*** Opening INPUT DATA ***

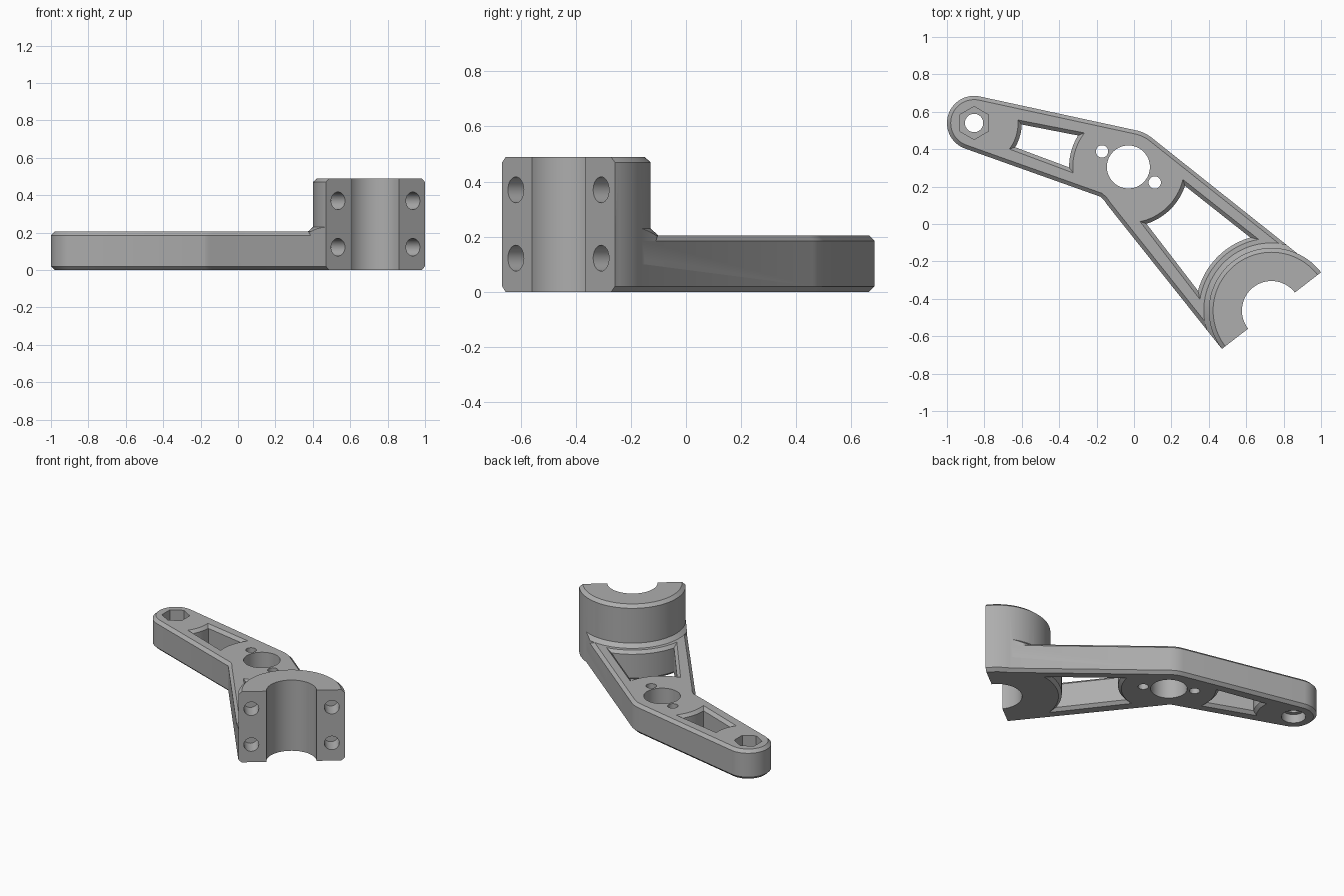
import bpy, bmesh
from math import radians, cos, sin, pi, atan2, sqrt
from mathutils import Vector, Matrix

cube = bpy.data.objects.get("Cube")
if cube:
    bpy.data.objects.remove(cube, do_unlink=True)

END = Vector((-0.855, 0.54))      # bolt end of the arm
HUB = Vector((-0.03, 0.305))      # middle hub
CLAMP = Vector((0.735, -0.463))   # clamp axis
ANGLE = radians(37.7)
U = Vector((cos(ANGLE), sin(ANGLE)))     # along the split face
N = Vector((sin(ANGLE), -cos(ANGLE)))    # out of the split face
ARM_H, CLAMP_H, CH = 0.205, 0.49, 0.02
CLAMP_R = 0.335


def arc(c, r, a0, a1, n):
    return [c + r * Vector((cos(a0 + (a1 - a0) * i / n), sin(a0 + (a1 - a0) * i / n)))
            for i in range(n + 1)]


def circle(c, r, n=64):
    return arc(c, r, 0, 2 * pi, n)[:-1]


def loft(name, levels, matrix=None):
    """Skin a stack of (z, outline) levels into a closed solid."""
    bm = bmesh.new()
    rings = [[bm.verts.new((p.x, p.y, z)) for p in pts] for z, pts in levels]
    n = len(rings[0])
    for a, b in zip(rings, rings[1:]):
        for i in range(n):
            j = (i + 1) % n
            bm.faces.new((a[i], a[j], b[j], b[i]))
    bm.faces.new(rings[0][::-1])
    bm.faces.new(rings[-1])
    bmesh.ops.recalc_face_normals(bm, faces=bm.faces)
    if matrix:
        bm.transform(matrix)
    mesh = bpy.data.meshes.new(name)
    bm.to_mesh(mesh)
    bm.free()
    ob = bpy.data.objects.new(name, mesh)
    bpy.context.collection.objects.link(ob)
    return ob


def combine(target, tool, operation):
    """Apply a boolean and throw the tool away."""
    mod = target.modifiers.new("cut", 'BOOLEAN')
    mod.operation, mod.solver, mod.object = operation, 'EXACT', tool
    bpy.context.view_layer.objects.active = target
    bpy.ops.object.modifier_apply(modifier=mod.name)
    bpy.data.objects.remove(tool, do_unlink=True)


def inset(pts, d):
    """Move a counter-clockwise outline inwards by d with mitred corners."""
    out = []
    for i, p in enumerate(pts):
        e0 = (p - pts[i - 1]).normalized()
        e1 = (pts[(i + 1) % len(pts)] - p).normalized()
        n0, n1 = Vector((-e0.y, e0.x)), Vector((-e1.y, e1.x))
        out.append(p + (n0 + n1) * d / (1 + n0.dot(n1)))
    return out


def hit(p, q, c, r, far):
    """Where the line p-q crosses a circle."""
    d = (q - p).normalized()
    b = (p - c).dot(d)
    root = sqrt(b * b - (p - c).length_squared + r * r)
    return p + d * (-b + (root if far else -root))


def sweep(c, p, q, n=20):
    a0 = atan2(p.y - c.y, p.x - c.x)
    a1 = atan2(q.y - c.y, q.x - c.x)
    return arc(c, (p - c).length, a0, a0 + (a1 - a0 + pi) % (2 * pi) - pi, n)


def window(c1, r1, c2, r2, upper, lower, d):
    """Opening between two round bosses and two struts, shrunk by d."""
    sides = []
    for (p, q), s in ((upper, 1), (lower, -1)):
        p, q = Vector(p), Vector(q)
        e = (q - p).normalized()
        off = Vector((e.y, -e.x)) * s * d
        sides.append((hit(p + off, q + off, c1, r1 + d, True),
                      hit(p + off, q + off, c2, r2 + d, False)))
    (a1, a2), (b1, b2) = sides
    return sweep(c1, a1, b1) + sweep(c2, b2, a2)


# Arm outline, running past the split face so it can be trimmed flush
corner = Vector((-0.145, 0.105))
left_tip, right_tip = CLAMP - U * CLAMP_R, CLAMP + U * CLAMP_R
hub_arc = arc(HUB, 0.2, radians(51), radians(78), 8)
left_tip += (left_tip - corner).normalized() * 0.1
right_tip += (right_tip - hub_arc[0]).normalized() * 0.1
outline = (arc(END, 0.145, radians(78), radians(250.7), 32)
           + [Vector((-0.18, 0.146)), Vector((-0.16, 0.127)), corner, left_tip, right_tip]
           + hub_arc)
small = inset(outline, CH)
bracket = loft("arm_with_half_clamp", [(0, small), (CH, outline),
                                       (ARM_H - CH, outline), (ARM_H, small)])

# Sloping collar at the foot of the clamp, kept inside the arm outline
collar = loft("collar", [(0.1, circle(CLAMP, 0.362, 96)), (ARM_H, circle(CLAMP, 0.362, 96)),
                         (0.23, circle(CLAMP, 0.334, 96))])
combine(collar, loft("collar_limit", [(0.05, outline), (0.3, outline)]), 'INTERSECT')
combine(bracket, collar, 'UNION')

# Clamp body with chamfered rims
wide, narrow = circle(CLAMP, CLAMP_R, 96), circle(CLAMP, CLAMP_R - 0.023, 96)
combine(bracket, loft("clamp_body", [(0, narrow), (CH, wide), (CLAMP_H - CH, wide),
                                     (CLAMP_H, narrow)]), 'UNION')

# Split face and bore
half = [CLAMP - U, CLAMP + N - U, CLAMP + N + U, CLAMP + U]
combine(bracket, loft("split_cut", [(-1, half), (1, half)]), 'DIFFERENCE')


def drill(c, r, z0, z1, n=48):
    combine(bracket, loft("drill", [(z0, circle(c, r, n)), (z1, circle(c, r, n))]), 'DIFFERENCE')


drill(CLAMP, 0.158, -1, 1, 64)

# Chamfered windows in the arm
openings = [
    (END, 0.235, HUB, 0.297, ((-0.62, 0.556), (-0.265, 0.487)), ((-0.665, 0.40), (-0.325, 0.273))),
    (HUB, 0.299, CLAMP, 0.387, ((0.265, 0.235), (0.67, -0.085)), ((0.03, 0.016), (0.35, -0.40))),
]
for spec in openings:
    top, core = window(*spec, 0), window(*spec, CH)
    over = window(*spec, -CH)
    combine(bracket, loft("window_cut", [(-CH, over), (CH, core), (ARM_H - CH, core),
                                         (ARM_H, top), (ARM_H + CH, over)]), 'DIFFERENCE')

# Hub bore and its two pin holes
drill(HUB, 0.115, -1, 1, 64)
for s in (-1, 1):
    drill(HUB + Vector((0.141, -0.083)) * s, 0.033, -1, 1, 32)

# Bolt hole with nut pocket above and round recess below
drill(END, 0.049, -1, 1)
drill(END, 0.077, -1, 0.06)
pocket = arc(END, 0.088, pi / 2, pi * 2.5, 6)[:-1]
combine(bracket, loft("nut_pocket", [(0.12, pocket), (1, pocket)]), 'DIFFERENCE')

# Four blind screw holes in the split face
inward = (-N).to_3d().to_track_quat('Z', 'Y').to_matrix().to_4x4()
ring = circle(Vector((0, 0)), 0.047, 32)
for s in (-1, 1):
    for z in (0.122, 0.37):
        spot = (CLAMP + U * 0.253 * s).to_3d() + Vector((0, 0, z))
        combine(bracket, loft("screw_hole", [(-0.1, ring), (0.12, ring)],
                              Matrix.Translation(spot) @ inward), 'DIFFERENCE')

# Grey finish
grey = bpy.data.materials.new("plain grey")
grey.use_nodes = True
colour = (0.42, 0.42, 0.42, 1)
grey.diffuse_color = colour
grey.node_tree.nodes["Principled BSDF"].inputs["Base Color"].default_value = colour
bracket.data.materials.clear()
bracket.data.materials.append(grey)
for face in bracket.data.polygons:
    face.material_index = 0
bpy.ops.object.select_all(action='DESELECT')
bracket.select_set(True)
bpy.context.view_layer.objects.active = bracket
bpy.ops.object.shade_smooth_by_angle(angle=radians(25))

*** Closing INPUT DATA ***

Wherever the word "UNION" occurs in the data, copy that whole line.

OUTPUT FOR THIS TASK —
combine(bracket, collar, 'UNION')
                                     (CLAMP_H, narrow)]), 'UNION')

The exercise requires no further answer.